**What you are asked to do**: Take the material below and output exactly the run of lines from the one containing "# Crown: band" down to the one containing "back = y + 2 * i", with both included.

**Data excerpts**:
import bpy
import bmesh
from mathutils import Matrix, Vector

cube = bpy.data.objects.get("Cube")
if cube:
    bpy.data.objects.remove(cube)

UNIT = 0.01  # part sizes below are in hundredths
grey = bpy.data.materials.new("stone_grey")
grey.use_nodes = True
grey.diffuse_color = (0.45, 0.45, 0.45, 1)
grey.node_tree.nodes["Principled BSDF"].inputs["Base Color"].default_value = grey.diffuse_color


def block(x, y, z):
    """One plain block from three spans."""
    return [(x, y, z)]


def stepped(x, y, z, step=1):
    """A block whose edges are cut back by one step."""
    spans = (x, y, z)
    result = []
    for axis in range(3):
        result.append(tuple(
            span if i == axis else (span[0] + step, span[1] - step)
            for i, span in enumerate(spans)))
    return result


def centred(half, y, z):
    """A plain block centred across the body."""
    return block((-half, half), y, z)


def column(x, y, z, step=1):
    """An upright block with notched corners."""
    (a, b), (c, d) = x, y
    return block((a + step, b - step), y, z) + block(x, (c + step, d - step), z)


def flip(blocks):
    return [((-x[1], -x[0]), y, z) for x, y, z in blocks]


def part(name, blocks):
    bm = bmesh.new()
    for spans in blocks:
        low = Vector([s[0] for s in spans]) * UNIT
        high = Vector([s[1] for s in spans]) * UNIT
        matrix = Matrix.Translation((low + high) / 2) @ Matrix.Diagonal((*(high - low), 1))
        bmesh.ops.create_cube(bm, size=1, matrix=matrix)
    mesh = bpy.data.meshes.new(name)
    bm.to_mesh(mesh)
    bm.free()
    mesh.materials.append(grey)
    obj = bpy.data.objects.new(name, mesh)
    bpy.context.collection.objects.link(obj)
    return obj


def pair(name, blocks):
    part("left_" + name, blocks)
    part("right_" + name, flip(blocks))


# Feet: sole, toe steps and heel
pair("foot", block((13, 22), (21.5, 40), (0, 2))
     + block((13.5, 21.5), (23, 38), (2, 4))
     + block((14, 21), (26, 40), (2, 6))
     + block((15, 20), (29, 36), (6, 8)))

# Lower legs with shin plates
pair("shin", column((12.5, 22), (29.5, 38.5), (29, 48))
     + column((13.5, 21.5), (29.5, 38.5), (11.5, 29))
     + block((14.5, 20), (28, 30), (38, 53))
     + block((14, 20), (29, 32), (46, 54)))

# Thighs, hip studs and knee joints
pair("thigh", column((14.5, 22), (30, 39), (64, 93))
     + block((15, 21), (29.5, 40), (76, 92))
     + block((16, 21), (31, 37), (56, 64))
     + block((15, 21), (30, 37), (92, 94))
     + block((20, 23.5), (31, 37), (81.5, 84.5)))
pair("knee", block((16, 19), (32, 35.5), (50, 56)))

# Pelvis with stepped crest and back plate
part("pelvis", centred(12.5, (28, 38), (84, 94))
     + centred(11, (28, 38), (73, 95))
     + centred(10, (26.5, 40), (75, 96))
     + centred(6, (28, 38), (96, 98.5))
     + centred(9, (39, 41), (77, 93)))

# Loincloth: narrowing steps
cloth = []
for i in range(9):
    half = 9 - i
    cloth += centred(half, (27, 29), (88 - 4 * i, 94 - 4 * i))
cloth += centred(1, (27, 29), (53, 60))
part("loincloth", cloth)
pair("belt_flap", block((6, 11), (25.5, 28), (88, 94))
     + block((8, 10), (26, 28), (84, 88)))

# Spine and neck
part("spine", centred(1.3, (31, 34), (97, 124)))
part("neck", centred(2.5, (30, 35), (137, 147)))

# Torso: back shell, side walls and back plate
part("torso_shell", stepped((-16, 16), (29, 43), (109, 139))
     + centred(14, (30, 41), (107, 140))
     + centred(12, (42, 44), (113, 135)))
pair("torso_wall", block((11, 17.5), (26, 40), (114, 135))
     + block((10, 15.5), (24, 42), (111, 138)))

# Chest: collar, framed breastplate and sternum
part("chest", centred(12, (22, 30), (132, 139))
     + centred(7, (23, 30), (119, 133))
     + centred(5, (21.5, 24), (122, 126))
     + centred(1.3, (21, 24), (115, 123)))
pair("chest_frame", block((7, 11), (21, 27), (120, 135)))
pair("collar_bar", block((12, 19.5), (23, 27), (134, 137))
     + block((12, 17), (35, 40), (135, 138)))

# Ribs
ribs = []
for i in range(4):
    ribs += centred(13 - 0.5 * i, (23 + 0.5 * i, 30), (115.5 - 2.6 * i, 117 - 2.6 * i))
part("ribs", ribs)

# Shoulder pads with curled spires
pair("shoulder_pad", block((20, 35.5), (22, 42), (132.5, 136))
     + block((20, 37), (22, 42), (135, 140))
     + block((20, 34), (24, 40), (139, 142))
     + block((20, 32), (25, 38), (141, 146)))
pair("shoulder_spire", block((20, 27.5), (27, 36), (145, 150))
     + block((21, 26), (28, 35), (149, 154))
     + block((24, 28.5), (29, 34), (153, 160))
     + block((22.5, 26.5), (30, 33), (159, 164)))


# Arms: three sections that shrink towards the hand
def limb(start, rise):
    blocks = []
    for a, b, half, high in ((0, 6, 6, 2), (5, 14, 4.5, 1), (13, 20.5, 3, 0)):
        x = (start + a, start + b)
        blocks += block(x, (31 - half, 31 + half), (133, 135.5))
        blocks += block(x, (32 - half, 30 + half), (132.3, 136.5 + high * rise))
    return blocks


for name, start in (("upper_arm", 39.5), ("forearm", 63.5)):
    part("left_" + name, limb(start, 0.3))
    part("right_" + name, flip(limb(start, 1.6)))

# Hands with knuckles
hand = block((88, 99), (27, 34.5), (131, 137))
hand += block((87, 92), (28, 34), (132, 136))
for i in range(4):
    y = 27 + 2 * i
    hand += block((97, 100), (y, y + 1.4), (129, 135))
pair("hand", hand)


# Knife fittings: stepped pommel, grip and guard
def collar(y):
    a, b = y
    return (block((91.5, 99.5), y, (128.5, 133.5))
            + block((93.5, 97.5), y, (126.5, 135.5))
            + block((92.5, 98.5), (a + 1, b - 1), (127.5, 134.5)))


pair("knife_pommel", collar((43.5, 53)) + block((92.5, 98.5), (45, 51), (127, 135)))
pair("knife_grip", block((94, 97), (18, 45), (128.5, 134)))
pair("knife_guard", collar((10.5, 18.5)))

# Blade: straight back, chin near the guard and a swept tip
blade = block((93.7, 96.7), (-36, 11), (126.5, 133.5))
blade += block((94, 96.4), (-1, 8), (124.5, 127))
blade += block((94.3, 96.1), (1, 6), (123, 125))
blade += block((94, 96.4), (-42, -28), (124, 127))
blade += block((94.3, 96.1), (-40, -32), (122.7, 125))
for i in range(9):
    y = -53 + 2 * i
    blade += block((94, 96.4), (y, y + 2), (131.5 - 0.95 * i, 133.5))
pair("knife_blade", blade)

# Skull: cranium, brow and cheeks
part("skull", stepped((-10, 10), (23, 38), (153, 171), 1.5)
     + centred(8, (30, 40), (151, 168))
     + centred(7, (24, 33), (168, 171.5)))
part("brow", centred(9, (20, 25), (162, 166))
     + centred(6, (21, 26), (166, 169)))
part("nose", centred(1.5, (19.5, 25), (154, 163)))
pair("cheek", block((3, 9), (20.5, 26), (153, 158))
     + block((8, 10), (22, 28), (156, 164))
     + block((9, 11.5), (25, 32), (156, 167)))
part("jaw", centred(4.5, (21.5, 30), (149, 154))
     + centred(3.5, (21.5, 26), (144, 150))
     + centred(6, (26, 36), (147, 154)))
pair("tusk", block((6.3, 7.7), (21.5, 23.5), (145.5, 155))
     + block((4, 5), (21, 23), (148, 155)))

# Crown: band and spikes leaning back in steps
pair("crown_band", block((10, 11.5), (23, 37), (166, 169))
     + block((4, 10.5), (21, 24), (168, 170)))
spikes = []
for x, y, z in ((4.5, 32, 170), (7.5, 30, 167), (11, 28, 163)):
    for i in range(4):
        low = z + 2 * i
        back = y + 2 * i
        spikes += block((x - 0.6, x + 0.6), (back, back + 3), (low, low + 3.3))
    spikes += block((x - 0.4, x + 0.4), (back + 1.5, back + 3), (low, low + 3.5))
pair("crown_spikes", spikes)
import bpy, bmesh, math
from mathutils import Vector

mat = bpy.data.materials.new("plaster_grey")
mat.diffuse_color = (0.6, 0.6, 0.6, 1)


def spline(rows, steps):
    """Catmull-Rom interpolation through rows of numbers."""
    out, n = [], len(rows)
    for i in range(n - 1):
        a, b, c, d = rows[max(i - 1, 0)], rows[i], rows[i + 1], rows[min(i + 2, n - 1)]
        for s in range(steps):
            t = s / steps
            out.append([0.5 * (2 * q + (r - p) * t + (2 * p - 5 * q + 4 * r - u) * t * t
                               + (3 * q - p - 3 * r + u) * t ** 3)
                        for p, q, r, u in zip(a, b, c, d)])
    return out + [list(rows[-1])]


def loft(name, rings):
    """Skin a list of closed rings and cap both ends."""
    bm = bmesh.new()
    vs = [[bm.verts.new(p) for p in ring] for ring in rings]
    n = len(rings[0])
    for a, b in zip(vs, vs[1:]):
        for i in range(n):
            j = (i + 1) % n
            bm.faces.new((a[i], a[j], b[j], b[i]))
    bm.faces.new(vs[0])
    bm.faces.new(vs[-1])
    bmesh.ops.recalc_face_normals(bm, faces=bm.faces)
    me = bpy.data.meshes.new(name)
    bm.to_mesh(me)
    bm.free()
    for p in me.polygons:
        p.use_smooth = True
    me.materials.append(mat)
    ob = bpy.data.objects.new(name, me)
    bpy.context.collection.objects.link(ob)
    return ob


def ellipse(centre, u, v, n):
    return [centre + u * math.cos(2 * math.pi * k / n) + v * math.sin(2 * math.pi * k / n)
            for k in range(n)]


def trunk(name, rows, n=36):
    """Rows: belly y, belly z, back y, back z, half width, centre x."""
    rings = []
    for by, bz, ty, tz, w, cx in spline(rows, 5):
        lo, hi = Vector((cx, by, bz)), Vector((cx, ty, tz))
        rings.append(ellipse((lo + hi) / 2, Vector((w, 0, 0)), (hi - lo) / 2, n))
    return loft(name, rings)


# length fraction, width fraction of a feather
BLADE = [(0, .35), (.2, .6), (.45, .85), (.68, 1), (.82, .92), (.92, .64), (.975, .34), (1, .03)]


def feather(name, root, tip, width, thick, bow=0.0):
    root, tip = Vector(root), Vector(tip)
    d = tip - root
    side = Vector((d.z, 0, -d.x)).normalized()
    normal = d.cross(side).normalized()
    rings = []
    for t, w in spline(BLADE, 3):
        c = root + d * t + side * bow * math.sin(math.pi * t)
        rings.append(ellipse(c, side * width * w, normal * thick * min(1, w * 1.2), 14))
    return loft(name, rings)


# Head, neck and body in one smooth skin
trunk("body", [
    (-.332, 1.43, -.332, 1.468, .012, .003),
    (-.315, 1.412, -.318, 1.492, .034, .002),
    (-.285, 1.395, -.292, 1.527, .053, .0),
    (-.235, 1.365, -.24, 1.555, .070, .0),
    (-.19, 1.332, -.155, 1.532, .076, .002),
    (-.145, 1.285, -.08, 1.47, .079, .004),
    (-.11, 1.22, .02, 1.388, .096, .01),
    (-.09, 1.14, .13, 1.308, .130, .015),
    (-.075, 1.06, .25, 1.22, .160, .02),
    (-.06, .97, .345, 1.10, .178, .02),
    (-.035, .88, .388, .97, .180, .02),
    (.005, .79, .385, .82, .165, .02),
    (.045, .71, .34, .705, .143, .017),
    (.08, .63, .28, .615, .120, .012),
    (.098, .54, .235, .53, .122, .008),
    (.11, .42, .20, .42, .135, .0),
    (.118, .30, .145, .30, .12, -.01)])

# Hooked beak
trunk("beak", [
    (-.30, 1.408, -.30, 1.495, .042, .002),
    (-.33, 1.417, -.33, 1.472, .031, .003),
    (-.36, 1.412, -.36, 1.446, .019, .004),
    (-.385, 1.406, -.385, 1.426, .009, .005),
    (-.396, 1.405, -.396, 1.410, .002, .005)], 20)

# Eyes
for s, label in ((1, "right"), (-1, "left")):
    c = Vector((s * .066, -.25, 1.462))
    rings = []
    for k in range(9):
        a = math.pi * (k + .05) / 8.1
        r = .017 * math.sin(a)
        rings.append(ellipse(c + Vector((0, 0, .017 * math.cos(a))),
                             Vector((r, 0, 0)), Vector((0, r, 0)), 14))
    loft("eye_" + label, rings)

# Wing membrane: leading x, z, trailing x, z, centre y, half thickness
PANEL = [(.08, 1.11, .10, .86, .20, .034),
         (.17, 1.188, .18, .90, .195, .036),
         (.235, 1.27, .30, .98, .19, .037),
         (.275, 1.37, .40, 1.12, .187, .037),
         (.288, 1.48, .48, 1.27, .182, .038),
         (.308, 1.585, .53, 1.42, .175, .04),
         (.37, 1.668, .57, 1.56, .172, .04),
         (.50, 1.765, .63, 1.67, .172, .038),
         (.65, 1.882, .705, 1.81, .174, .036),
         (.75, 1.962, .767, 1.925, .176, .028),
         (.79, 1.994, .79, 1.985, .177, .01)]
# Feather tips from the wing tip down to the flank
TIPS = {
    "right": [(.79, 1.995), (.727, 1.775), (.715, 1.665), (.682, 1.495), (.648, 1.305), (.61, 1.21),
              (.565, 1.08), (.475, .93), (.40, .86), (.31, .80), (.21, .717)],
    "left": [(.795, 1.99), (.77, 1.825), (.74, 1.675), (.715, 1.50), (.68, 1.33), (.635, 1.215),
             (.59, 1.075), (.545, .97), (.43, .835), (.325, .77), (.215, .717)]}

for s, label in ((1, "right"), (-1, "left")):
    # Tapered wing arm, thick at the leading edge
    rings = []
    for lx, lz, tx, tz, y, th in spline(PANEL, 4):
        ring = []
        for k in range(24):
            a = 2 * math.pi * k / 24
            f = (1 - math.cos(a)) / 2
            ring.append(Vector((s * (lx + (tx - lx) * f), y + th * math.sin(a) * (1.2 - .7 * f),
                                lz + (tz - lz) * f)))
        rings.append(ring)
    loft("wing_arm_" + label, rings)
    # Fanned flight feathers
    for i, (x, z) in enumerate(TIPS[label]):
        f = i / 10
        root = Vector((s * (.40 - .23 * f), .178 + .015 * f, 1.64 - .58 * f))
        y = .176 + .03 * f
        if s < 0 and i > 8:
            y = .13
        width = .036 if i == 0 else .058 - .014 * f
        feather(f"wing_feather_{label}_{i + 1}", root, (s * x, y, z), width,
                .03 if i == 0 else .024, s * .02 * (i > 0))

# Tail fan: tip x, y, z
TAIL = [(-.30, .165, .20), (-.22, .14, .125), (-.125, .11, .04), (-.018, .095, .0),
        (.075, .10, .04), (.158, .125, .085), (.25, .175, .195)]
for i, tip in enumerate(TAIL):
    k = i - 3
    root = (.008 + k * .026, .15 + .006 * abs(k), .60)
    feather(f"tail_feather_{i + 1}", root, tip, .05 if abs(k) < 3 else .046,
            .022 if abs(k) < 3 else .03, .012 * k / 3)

**Expected answer**:
# Crown: band and spikes leaning back in steps
pair("crown_band", block((10, 11.5), (23, 37), (166, 169))
     + block((4, 10.5), (21, 24), (168, 170)))
spikes = []
for x, y, z in ((4.5, 32, 170), (7.5, 30, 167), (11, 28, 163)):
    for i in range(4):
        low = z + 2 * i
        back = y + 2 * i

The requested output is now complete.